My brother has a 1969 Buick Gran Sport Stage I that he bought in 1970 and a 1960 Corvette that he restored with the correct engine. These cars,for me, are fun to drive. My son drives a 1995 Ford Mustang V-8–dual exhausts and a 5 speed transmission. His wife brought the car into the marriage and is unable to drive the car due to a severe back problem. My son regards any vehicle as strictly transportation, so the qualities of the Mustang are lost on him. I’ve enjoyed driving these cars and my son’s wife is hoping that after her surgery and recovery this week she can again drive the Mustang. I own a 1978 Oldsmobile 4-4-2. In 1978, the 4-4-2 was just a trim and handling package–the engine is only a 260 cubic inch V-8 and the transmission is an automatic–but for me, the car is still fun to drive.

When you can afford it, a car should be fun.

I have an ongoing debate with a coworker who drives a Volvo. She says she worries about me commuting on a motorcycle. My response is to ask, “When is the last time you got to work, or got home in the evening, and discovered you had a smile on your face because your commute was fun?”

It is just a difference in outlook.

How old are you, projectshave? It sounds like you have not experienced your midlife crisis yet.

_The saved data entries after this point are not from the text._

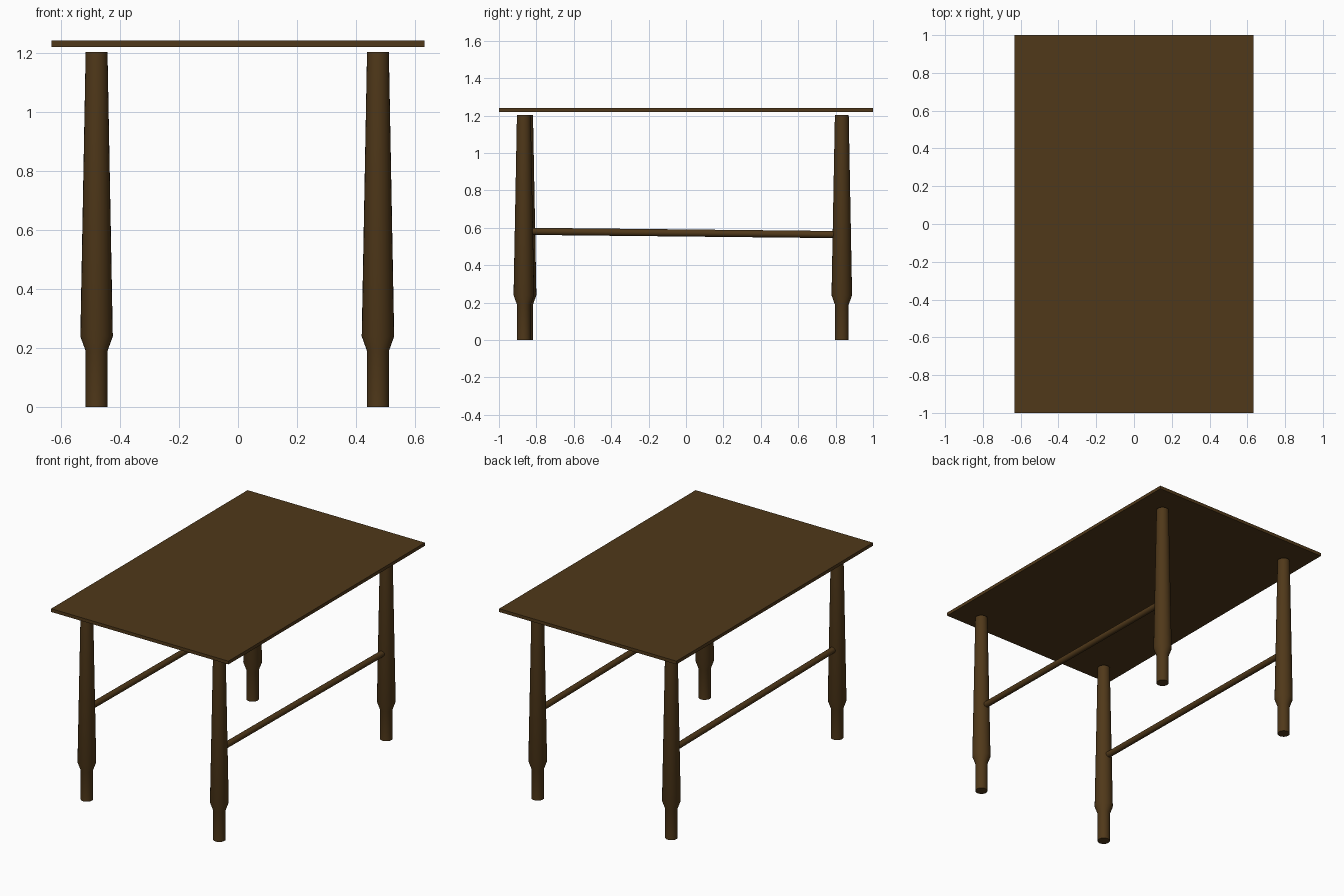
import bpy
from math import pi, cos, sin
from mathutils import Vector

if "Cube" in bpy.data.objects:
    bpy.data.objects.remove(bpy.data.objects["Cube"])

wood = bpy.data.materials.new("dark_wood")
wood.diffuse_color = (0.08, 0.04, 0.01, 1)
wood.use_nodes = True
wood.node_tree.nodes["Principled BSDF"].inputs["Base Color"].default_value = wood.diffuse_color


def finish(ob, smooth=True):
    ob.data.materials.append(wood)
    if smooth:
        bpy.ops.object.select_all(action='DESELECT')
        ob.select_set(True)
        bpy.context.view_layer.objects.active = ob
        bpy.ops.object.shade_smooth_by_angle(angle=0.6)


def turned(name, profile, loc, sides=24):
    """Lathe a (radius, z) profile with closed ends."""
    verts = [(r * cos(2 * pi * i / sides), r * sin(2 * pi * i / sides), z)
             for r, z in profile for i in range(sides)]
    faces = [(k * sides + i, k * sides + (i + 1) % sides,
              (k + 1) * sides + (i + 1) % sides, (k + 1) * sides + i)
             for k in range(len(profile) - 1) for i in range(sides)]
    faces.append(tuple(reversed(range(sides))))
    faces.append(tuple(range((len(profile) - 1) * sides, len(profile) * sides)))
    me = bpy.data.meshes.new(name)
    me.from_pydata(verts, [], faces)
    ob = bpy.data.objects.new(name, me)
    ob.location = loc
    bpy.context.collection.objects.link(ob)
    finish(ob)


def rod(name, a, b, radius):
    a, b = Vector(a), Vector(b)
    bpy.ops.mesh.primitive_cylinder_add(vertices=16, radius=radius,
                                        depth=(b - a).length, location=(a + b) / 2)
    ob = bpy.context.object
    ob.name = name
    ob.rotation_euler = (b - a).to_track_quat('Z', 'Y').to_euler()
    finish(ob)


# Thin flat top, floating just above the legs
bpy.ops.mesh.primitive_cube_add(size=1, location=(0, 0, 1.231))
top = bpy.context.object
top.name = "table_top"
top.scale = (1.264, 2.0, 0.021)
finish(top, smooth=False)

# Tapered turned legs with a narrow foot
leg = [(0.037, 0), (0.037, 0.19), (0.055, 0.24), (0.037, 1.203)]
for side, x, y_front in (("left", -0.479, -0.855), ("right", 0.474, -0.867)):
    turned(f"front_{side}_leg", leg, (x, y_front, 0))
    turned(f"back_{side}_leg", leg, (x, 0.833, 0))
    # Long side stretcher, slightly sloping to the back
    rod(f"{side}_stretcher", (x, -0.82, 0.581), (x, 0.80, 0.564), 0.019)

i could ask the opposite question.why on earth would anyone want a bland,unexciting,appliance of a vehicle to buzz around in?i’ve only ever bought performance cars because they’re interesting,fun,a blast to rip around on back roads,and they’re NOT just the same old thing that everybody else has.just like that old saying…life is too short for cheap beer(or boring cars)

While I agree with all the replies given on the reasons for having high-perf cars, I wonder how much smaller that market would be if the car companies weren’t so good at marketing them.

Your exactly right, my 15 year old Camry is finally falling apart.

Before I buy yet another Camry (which is very likely), I want to know if I’m missing out by not getting a BMW 3 series. I enjoy driving fast when I can, but I’m too worried about speeding tickets to ever go above 90mph.

Agreed. I think status and sex appeal are a big reason for the appeal of these cars.

Buying more car than you need isn’t just about exceeding the speed limit. It is about getting to cruising speed fast enough to make your body feel it and start the adrenaline flowing. It is also about taking it on a private track to see what 110 MPH feels like. I regularly see many people driving high performance cars at a reasonable speed on public roads.

A BMW will cost more to drive, maintain, and repair. So it all depends on how tightly you clinch your pennies. Have you test-driven a BMW yet? Does it excite you or do you find the experience just as engaging as driving a Camry? Only you know for sure what motivates you when it comes to cars.

The reason I buy boring cars is because I can’t (legally) drive very fast anyway. I spend most of my time stalled in traffic. I live in NYC.